(Rendered images with source text)
^^^^^^^^

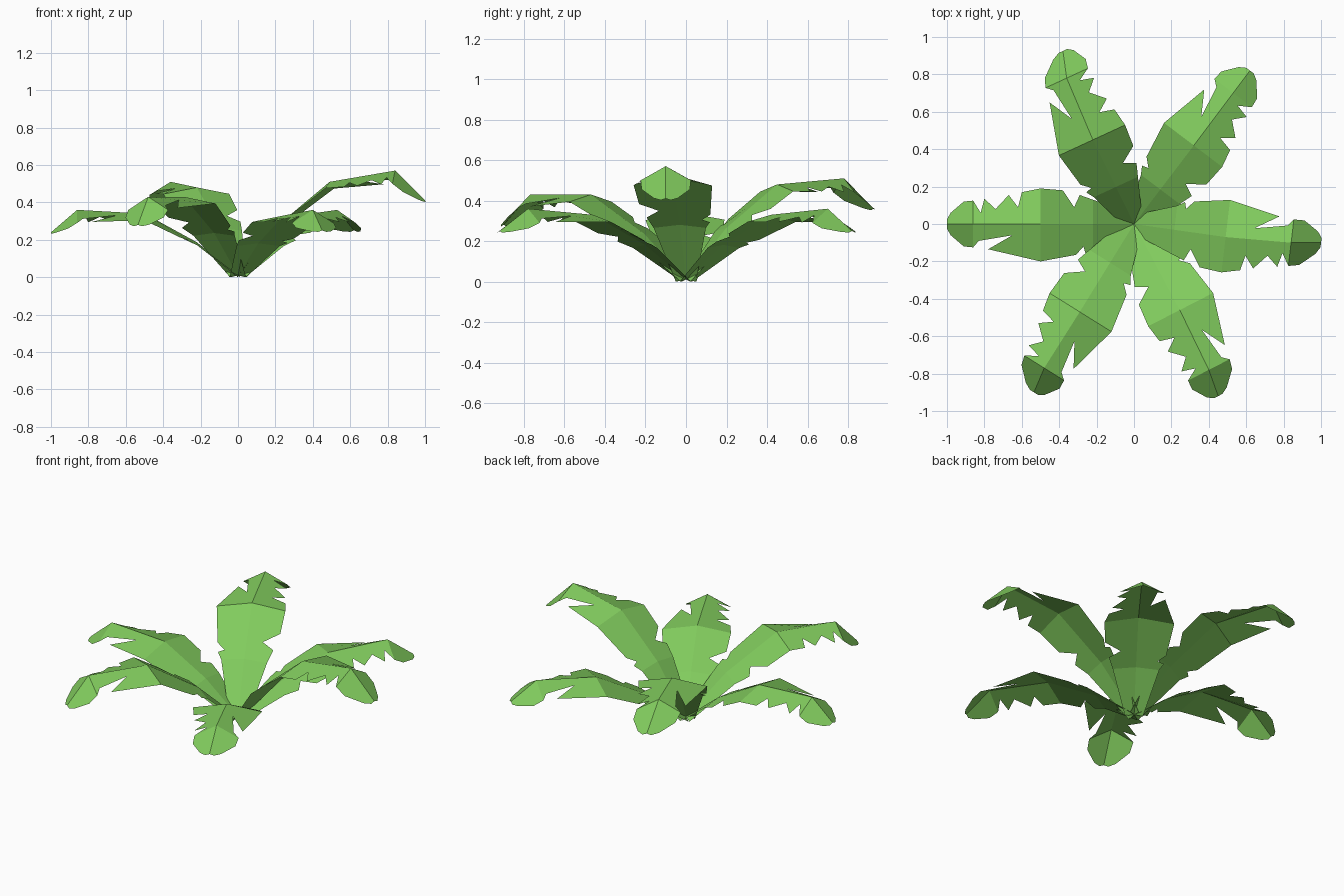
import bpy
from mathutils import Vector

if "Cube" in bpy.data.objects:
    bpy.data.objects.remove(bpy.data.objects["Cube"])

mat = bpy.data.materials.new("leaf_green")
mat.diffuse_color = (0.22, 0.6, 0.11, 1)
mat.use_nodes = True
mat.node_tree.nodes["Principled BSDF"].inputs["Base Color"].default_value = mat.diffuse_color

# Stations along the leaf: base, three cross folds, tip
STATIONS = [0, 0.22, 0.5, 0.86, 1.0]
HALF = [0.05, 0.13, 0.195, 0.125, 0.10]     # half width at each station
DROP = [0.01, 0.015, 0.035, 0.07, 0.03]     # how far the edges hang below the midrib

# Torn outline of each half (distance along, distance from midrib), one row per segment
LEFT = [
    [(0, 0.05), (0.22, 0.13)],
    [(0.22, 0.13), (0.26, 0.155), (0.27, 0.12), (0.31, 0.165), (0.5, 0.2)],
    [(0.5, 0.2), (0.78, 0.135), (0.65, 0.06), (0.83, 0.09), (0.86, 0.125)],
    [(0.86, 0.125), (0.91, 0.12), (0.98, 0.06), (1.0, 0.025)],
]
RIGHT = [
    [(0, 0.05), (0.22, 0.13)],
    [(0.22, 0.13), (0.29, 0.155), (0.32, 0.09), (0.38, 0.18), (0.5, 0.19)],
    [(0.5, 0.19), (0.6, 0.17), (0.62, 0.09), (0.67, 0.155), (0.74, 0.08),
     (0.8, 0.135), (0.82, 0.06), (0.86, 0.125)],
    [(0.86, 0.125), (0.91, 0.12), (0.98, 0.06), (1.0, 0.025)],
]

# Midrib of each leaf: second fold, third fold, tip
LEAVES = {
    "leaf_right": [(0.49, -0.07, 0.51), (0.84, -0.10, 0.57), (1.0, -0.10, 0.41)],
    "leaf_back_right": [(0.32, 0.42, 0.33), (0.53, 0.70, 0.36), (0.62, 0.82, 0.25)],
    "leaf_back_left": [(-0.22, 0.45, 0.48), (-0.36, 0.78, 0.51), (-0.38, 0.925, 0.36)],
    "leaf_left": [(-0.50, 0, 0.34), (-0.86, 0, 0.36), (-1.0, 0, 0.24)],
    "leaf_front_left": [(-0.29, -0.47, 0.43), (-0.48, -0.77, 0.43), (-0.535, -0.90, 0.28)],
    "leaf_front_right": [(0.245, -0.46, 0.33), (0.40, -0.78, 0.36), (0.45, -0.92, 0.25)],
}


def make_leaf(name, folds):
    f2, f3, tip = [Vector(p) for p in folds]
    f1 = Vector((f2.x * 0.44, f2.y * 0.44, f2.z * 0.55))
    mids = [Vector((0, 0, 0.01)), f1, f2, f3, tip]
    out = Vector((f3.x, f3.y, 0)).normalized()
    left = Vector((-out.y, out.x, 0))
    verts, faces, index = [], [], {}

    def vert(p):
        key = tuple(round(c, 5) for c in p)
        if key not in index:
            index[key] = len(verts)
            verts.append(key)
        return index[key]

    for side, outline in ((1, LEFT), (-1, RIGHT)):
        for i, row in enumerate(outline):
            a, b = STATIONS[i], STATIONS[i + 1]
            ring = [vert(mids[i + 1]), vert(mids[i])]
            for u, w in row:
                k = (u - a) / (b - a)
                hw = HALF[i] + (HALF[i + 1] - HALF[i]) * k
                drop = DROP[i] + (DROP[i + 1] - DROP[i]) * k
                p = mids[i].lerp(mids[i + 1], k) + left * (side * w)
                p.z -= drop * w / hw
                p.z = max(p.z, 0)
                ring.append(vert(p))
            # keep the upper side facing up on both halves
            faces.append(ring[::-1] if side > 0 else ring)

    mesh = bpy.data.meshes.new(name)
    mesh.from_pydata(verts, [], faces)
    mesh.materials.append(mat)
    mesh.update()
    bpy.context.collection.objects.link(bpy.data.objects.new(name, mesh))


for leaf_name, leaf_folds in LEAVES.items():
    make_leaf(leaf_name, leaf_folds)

^^^^^^^^

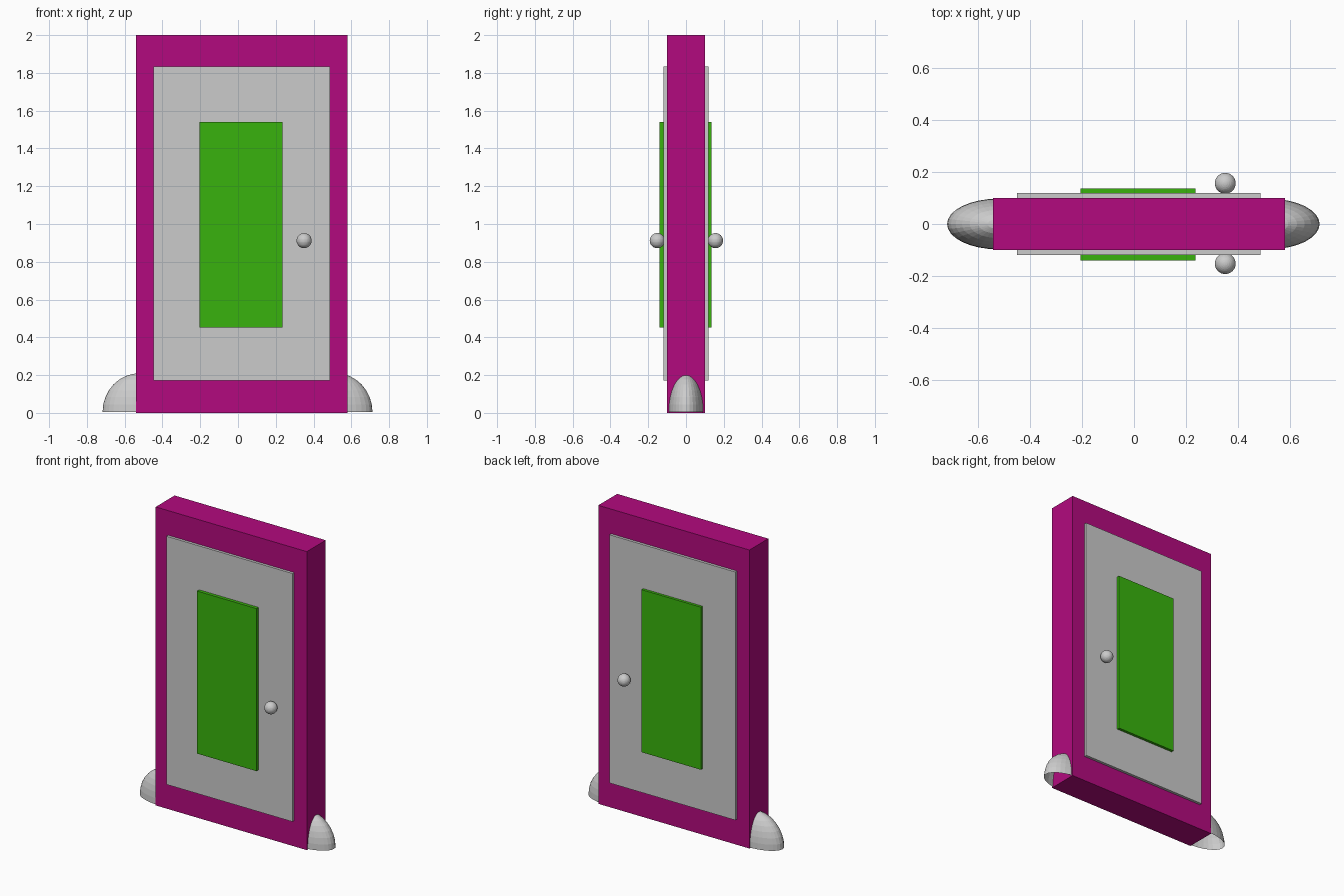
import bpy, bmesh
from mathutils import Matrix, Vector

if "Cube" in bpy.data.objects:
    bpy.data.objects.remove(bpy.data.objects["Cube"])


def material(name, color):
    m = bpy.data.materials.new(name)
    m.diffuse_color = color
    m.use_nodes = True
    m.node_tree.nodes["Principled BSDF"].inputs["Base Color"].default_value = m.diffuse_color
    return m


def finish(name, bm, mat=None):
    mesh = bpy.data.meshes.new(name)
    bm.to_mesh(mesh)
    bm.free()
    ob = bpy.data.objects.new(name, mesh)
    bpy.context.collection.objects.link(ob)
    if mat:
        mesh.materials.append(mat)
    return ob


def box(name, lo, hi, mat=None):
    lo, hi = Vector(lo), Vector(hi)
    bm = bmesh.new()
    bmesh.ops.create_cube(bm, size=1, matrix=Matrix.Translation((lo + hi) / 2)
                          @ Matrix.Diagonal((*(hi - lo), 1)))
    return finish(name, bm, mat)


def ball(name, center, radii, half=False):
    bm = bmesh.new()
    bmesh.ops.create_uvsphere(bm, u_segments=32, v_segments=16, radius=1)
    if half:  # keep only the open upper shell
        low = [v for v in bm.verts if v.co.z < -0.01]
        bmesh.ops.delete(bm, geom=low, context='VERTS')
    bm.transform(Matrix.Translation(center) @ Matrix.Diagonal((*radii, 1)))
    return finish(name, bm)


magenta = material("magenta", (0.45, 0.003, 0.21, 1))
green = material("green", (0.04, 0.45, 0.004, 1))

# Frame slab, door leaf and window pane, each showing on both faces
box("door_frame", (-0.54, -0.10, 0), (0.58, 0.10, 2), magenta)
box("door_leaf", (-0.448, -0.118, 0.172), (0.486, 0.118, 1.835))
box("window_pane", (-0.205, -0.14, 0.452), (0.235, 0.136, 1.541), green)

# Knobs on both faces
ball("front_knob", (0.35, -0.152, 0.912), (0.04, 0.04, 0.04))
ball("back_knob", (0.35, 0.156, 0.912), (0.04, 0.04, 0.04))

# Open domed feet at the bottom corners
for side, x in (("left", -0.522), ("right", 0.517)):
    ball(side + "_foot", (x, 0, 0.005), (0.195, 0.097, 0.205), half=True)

^^^^^^^^

» **Aim of the exercise**: From the records above, extract exactly and only the lines that begin at the line with "ring = [vert(mids[i" and stop after the line with "mesh.update()".

» **Exercise solution**:
            ring = [vert(mids[i + 1]), vert(mids[i])]
            for u, w in row:
                k = (u - a) / (b - a)
                hw = HALF[i] + (HALF[i + 1] - HALF[i]) * k
                drop = DROP[i] + (DROP[i + 1] - DROP[i]) * k
                p = mids[i].lerp(mids[i + 1], k) + left * (side * w)
                p.z -= drop * w / hw
                p.z = max(p.z, 0)
                ring.append(vert(p))
            # keep the upper side facing up on both halves
            faces.append(ring[::-1] if side > 0 else ring)

    mesh = bpy.data.meshes.new(name)
    mesh.from_pydata(verts, [], faces)
    mesh.materials.append(mat)
    mesh.update()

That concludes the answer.